> **Exercise instructions**
The task calls for each record to be given again unchanged, minus any pictures.

Dataset entries
━━━━━━━━

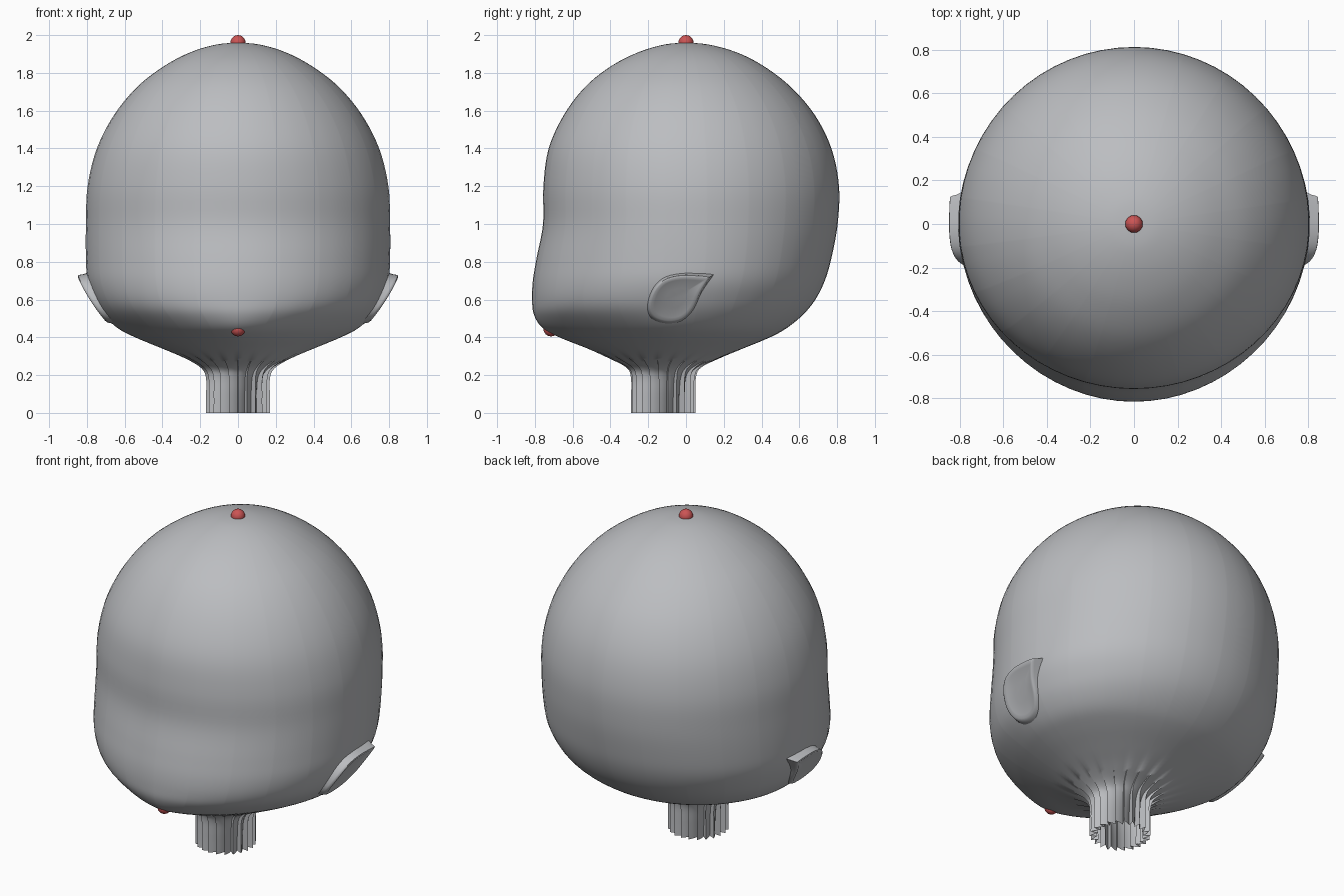
import bpy, bmesh, math
from mathutils import Vector

if "Cube" in bpy.data.objects:
    bpy.data.objects.remove(bpy.data.objects["Cube"])


def material(name, rgb):
    m = bpy.data.materials.new(name)
    m.diffuse_color = (*rgb, 1)
    m.use_nodes = True
    m.node_tree.nodes["Principled BSDF"].inputs["Base Color"].default_value = m.diffuse_color
    return m


GREY = material("soft grey", (0.5, 0.51, 0.53))
RED = material("marker red", (0.6, 0.09, 0.09))


def finish(name, bm, mat, angle=50):
    bmesh.ops.recalc_face_normals(bm, faces=bm.faces)
    me = bpy.data.meshes.new(name)
    bm.to_mesh(me)
    bm.free()
    me.materials.append(mat)
    ob = bpy.data.objects.new(name, me)
    bpy.context.collection.objects.link(ob)
    bpy.ops.object.select_all(action='DESELECT')
    ob.select_set(True)
    bpy.context.view_layer.objects.active = ob
    bpy.ops.object.shade_smooth_by_angle(angle=math.radians(angle))
    return ob


def bridge(bm, a, b):
    n = len(a)
    for i in range(n):
        bm.faces.new((a[i], a[(i + 1) % n], b[(i + 1) % n], b[i]))


def spline(pts, steps):
    """Smooth curve through tuples of any length."""
    out = []
    for i in range(len(pts) - 1):
        p0, p1, p2, p3 = (pts[max(i - 1, 0)], pts[i], pts[i + 1],
                          pts[min(i + 2, len(pts) - 1)])
        for s in range(steps):
            t = s / steps
            out.append([0.5 * (2 * b + (c - a) * t + (2 * a - 5 * b + 4 * c - d) * t * t
                               + (3 * b - a - 3 * c + d) * t ** 3)
                        for a, b, c, d in zip(p0, p1, p2, p3)])
    return out + [list(pts[-1])]


# Head and neck: height, half width, front y, back y, y of widest point, pleat depth
SECTIONS = [
    (0.00, 0.170, -0.290, 0.050, -0.12, 0.26),
    (0.10, 0.170, -0.290, 0.050, -0.12, 0.24),
    (0.19, 0.172, -0.292, 0.053, -0.12, 0.18),
    (0.24, 0.200, -0.315, 0.080, -0.12, 0.08),
    (0.29, 0.285, -0.410, 0.180, -0.11, 0.02),
    (0.34, 0.400, -0.520, 0.300, -0.09, 0.0),
    (0.40, 0.545, -0.670, 0.445, -0.07, 0.0),
    (0.45, 0.640, -0.760, 0.535, -0.05, 0.0),
    (0.52, 0.712, -0.805, 0.620, -0.04, 0.0),
    (0.60, 0.762, -0.815, 0.685, -0.03, 0.0),
    (0.70, 0.797, -0.811, 0.735, -0.01, 0.0),
    (0.82, 0.806, -0.791, 0.770, 0.0, 0.0),
    (1.00, 0.806, -0.757, 0.803, 0.0, 0.0),
    (1.20, 0.797, -0.755, 0.810, 0.0, 0.0),
    (1.40, 0.748, -0.727, 0.770, 0.0, 0.0),
    (1.58, 0.655, -0.645, 0.680, 0.0, 0.0),
    (1.73, 0.530, -0.530, 0.550, 0.0, 0.0),
    (1.84, 0.385, -0.390, 0.405, 0.0, 0.0),
    (1.91, 0.250, -0.250, 0.265, 0.0, 0.0),
    (1.95, 0.115, -0.115, 0.120, 0.0, 0.0),
    (1.96, 0.0, 0.0, 0.0, 0.0, 0.0),
]
TEETH = 22
PHASES = (0.0, 0.33, 0.66, 0.96)

bm = bmesh.new()
rings = []
for z, w, f, b, c, depth in spline(SECTIONS, 5)[:-1]:
    # the jaw narrows slightly to a point at the front
    point = 0.22 * math.exp(-((z - 0.42) / 0.10) ** 2)
    ring = []
    for k in range(TEETH * len(PHASES)):
        ph = PHASES[k % 4]
        a = 2 * math.pi * (k // 4 + ph) / TEETH - math.pi / 2
        r = 1 - max(depth, 0) * ph
        s, co = math.sin(a), math.cos(a)
        if s < 0:
            e = 1 + point
            x, y = math.copysign(abs(co) ** e, co) * w, -abs(s) ** e * (c - f)
        else:
            x, y = co * w, s * (b - c)
        ring.append(bm.verts.new((x * r, c + y * r, z)))
    rings.append(ring)
for lo, hi in zip(rings, rings[1:]):
    bridge(bm, lo, hi)
crown = bm.verts.new((0, 0, 1.96))
top = rings[-1]
for i in range(len(top)):
    bm.faces.new((top[i], top[(i + 1) % len(top)], crown))
finish("head_and_neck", bm, GREY)

# Ears: teardrop pads leaning outward along the jaw
EAR = [(0.13, 0.722), (0.08, 0.728), (-0.03, 0.73), (-0.12, 0.705), (-0.175, 0.645),
       (-0.20, 0.56), (-0.175, 0.50), (-0.10, 0.475), (-0.02, 0.49), (0.04, 0.55),
       (0.08, 0.64), (0.13, 0.722)]
outline = spline(EAR, 4)[:-1]


def ear_x(z):
    t = (z - 0.475) / 0.255
    return 0.693 + 0.215 * t - 0.055 * t * t


for name, side in (("right_ear", 1), ("left_ear", -1)):
    bm = bmesh.new()
    loops = []
    # scale of outline, depth below the outer surface
    for scale, sink in ((1.12, 0.10), (1.08, 0.06), (1.02, 0.035), (1.0, 0.018),
                        (0.97, 0.005), (0.90, 0.0), (0.78, 0.006), (0.4, 0.012)):
        loop = []
        for y, z in outline:
            yy, zz = -0.05 + (y + 0.05) * scale, 0.61 + (z - 0.61) * scale
            loop.append(bm.verts.new((side * (ear_x(zz) - sink), yy, zz)))
        loops.append(loop)
    for lo, hi in zip(loops, loops[1:]):
        bridge(bm, lo, hi)
    bm.faces.new(loops[-1])
    finish(name, bm, GREY, 60)


# Small red beads on the crown and at the chin
def bead(name, loc, radius):
    bm = bmesh.new()
    bmesh.ops.create_uvsphere(bm, u_segments=20, v_segments=12, radius=radius)
    bmesh.ops.translate(bm, verts=bm.verts, vec=Vector(loc))
    finish(name, bm, RED)


bead("crown_bead", (0, 0, 1.96), 0.04)
bead("chin_bead", (0, -0.715, 0.445), 0.04)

━━━━━━━━

> **Solved problem**
import bpy, bmesh, math
from mathutils import Vector

if "Cube" in bpy.data.objects:
    bpy.data.objects.remove(bpy.data.objects["Cube"])


def material(name, rgb):
    m = bpy.data.materials.new(name)
    m.diffuse_color = (*rgb, 1)
    m.use_nodes = True
    m.node_tree.nodes["Principled BSDF"].inputs["Base Color"].default_value = m.diffuse_color
    return m


GREY = material("soft grey", (0.5, 0.51, 0.53))
RED = material("marker red", (0.6, 0.09, 0.09))


def finish(name, bm, mat, angle=50):
    bmesh.ops.recalc_face_normals(bm, faces=bm.faces)
    me = bpy.data.meshes.new(name)
    bm.to_mesh(me)
    bm.free()
    me.materials.append(mat)
    ob = bpy.data.objects.new(name, me)
    bpy.context.collection.objects.link(ob)
    bpy.ops.object.select_all(action='DESELECT')
    ob.select_set(True)
    bpy.context.view_layer.objects.active = ob
    bpy.ops.object.shade_smooth_by_angle(angle=math.radians(angle))
    return ob


def bridge(bm, a, b):
    n = len(a)
    for i in range(n):
        bm.faces.new((a[i], a[(i + 1) % n], b[(i + 1) % n], b[i]))


def spline(pts, steps):
    """Smooth curve through tuples of any length."""
    out = []
    for i in range(len(pts) - 1):
        p0, p1, p2, p3 = (pts[max(i - 1, 0)], pts[i], pts[i + 1],
                          pts[min(i + 2, len(pts) - 1)])
        for s in range(steps):
            t = s / steps
            out.append([0.5 * (2 * b + (c - a) * t + (2 * a - 5 * b + 4 * c - d) * t * t
                               + (3 * b - a - 3 * c + d) * t ** 3)
                        for a, b, c, d in zip(p0, p1, p2, p3)])
    return out + [list(pts[-1])]


# Head and neck: height, half width, front y, back y, y of widest point, pleat depth
SECTIONS = [
    (0.00, 0.170, -0.290, 0.050, -0.12, 0.26),
    (0.10, 0.170, -0.290, 0.050, -0.12, 0.24),
    (0.19, 0.172, -0.292, 0.053, -0.12, 0.18),
    (0.24, 0.200, -0.315, 0.080, -0.12, 0.08),
    (0.29, 0.285, -0.410, 0.180, -0.11, 0.02),
    (0.34, 0.400, -0.520, 0.300, -0.09, 0.0),
    (0.40, 0.545, -0.670, 0.445, -0.07, 0.0),
    (0.45, 0.640, -0.760, 0.535, -0.05, 0.0),
    (0.52, 0.712, -0.805, 0.620, -0.04, 0.0),
    (0.60, 0.762, -0.815, 0.685, -0.03, 0.0),
    (0.70, 0.797, -0.811, 0.735, -0.01, 0.0),
    (0.82, 0.806, -0.791, 0.770, 0.0, 0.0),
    (1.00, 0.806, -0.757, 0.803, 0.0, 0.0),
    (1.20, 0.797, -0.755, 0.810, 0.0, 0.0),
    (1.40, 0.748, -0.727, 0.770, 0.0, 0.0),
    (1.58, 0.655, -0.645, 0.680, 0.0, 0.0),
    (1.73, 0.530, -0.530, 0.550, 0.0, 0.0),
    (1.84, 0.385, -0.390, 0.405, 0.0, 0.0),
    (1.91, 0.250, -0.250, 0.265, 0.0, 0.0),
    (1.95, 0.115, -0.115, 0.120, 0.0, 0.0),
    (1.96, 0.0, 0.0, 0.0, 0.0, 0.0),
]
TEETH = 22
PHASES = (0.0, 0.33, 0.66, 0.96)

bm = bmesh.new()
rings = []
for z, w, f, b, c, depth in spline(SECTIONS, 5)[:-1]:
    # the jaw narrows slightly to a point at the front
    point = 0.22 * math.exp(-((z - 0.42) / 0.10) ** 2)
    ring = []
    for k in range(TEETH * len(PHASES)):
        ph = PHASES[k % 4]
        a = 2 * math.pi * (k // 4 + ph) / TEETH - math.pi / 2
        r = 1 - max(depth, 0) * ph
        s, co = math.sin(a), math.cos(a)
        if s < 0:
            e = 1 + point
            x, y = math.copysign(abs(co) ** e, co) * w, -abs(s) ** e * (c - f)
        else:
            x, y = co * w, s * (b - c)
        ring.append(bm.verts.new((x * r, c + y * r, z)))
    rings.append(ring)
for lo, hi in zip(rings, rings[1:]):
    bridge(bm, lo, hi)
crown = bm.verts.new((0, 0, 1.96))
top = rings[-1]
for i in range(len(top)):
    bm.faces.new((top[i], top[(i + 1) % len(top)], crown))
finish("head_and_neck", bm, GREY)

# Ears: teardrop pads leaning outward along the jaw
EAR = [(0.13, 0.722), (0.08, 0.728), (-0.03, 0.73), (-0.12, 0.705), (-0.175, 0.645),
       (-0.20, 0.56), (-0.175, 0.50), (-0.10, 0.475), (-0.02, 0.49), (0.04, 0.55),
       (0.08, 0.64), (0.13, 0.722)]
outline = spline(EAR, 4)[:-1]


def ear_x(z):
    t = (z - 0.475) / 0.255
    return 0.693 + 0.215 * t - 0.055 * t * t


for name, side in (("right_ear", 1), ("left_ear", -1)):
    bm = bmesh.new()
    loops = []
    # scale of outline, depth below the outer surface
    for scale, sink in ((1.12, 0.10), (1.08, 0.06), (1.02, 0.035), (1.0, 0.018),
                        (0.97, 0.005), (0.90, 0.0), (0.78, 0.006), (0.4, 0.012)):
        loop = []
        for y, z in outline:
            yy, zz = -0.05 + (y + 0.05) * scale, 0.61 + (z - 0.61) * scale
            loop.append(bm.verts.new((side * (ear_x(zz) - sink), yy, zz)))
        loops.append(loop)
    for lo, hi in zip(loops, loops[1:]):
        bridge(bm, lo, hi)
    bm.faces.new(loops[-1])
    finish(name, bm, GREY, 60)


# Small red beads on the crown and at the chin
def bead(name, loc, radius):
    bm = bmesh.new()
    bmesh.ops.create_uvsphere(bm, u_segments=20, v_segments=12, radius=radius)
    bmesh.ops.translate(bm, verts=bm.verts, vec=Vector(loc))
    finish(name, bm, RED)


bead("crown_bead", (0, 0, 1.96), 0.04)
bead("chin_bead", (0, -0.715, 0.445), 0.04)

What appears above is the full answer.